You probably already know at an intuitive level that after feeling anxious and stressed for awhile, your mood tends to dip a bit. Maybe you’re just mildly dejected, or perhaps you develop a full-fledged depression.
Researchers at the University of Washington have recently discovered that a neuropeptide called corticotropin-releasing factor (CRF), which under normal conditions helps the brain to release dopamine, a hormone associated with pleasurable sensations, loses this ability under stressful conditions, for over three months. That’s a long time.
In the study, mice were put in one of two connected cages. In the first cage, an area of their brain called the nucleus accumbens was infused with CRF. The mice were then moved into the second cage, and their nucleus accumbens was infused with a placebo (inactive) substance. The mice were then left to pick their preferred cage, the hypothesis being that the mice would choose the cage where they experienced a dopamine surge (i.e., the cage where they received CRF). This was indeed the case.
Next, the mice were subjected to a stressful situation, in this case, being forced to swim in water many times over two days. The researchers found that after this stressor, the ability of CRF to boost the release of dopamine in the brains of the mice was abolished. Moreover, the mice actually wanted to spend less time in the cage where they received CRF, indicating that CRF was producing a distasteful effect, which lasted over 90 days.
So, if you’ve experienced a traumatic event that caused you significant stress, be aware that your body is going through some major biochemical changes. As a result, you may sink into depression — and possibly for an extended period of time. Be alert for symptoms such as decreased enjoyment of activities that you usually enjoy, less interest in socializing, and alterations in sleep and eating patterns.
Be patient with yourself, understand that your body needs time to heal — and make sure to reach out for support from family, friends, and mental health professionals, if needed.
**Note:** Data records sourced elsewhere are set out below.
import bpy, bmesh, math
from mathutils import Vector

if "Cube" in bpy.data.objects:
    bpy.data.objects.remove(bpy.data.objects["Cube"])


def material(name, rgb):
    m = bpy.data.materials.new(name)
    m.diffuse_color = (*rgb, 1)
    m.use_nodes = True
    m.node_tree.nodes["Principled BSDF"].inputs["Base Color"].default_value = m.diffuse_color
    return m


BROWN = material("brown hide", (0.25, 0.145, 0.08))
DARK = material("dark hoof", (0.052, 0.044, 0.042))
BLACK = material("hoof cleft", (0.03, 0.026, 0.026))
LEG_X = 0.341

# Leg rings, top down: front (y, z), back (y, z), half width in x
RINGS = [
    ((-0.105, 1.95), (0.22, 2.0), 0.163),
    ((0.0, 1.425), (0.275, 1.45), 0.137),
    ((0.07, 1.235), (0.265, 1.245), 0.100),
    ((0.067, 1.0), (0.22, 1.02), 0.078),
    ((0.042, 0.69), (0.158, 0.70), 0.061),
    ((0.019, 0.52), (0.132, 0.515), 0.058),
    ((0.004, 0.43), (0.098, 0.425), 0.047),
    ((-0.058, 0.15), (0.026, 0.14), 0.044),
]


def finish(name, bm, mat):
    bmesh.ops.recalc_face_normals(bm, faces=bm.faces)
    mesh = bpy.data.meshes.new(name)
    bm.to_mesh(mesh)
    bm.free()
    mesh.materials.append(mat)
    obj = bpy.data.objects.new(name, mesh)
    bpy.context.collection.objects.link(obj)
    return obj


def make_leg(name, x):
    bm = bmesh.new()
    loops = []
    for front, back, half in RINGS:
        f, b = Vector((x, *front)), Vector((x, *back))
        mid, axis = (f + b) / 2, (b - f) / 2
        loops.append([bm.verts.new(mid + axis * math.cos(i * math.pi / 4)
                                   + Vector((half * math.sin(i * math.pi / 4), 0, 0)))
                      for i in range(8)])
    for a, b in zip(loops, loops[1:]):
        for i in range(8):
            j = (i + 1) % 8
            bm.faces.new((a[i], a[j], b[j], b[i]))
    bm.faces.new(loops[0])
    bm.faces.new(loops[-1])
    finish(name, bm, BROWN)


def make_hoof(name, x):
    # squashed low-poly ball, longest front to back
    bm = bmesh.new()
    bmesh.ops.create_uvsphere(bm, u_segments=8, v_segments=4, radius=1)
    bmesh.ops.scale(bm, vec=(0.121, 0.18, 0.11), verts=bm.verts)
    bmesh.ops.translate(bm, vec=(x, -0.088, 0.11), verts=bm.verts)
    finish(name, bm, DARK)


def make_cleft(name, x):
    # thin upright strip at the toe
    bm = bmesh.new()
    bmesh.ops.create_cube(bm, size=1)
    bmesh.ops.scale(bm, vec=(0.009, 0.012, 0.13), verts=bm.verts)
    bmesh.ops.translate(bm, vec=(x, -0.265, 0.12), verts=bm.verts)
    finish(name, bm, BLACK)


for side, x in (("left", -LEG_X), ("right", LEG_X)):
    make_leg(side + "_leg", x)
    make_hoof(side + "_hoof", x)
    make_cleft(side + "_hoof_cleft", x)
It’s hard to take action when it feels as if nothing will help — but this is the disorder talking, not the reality.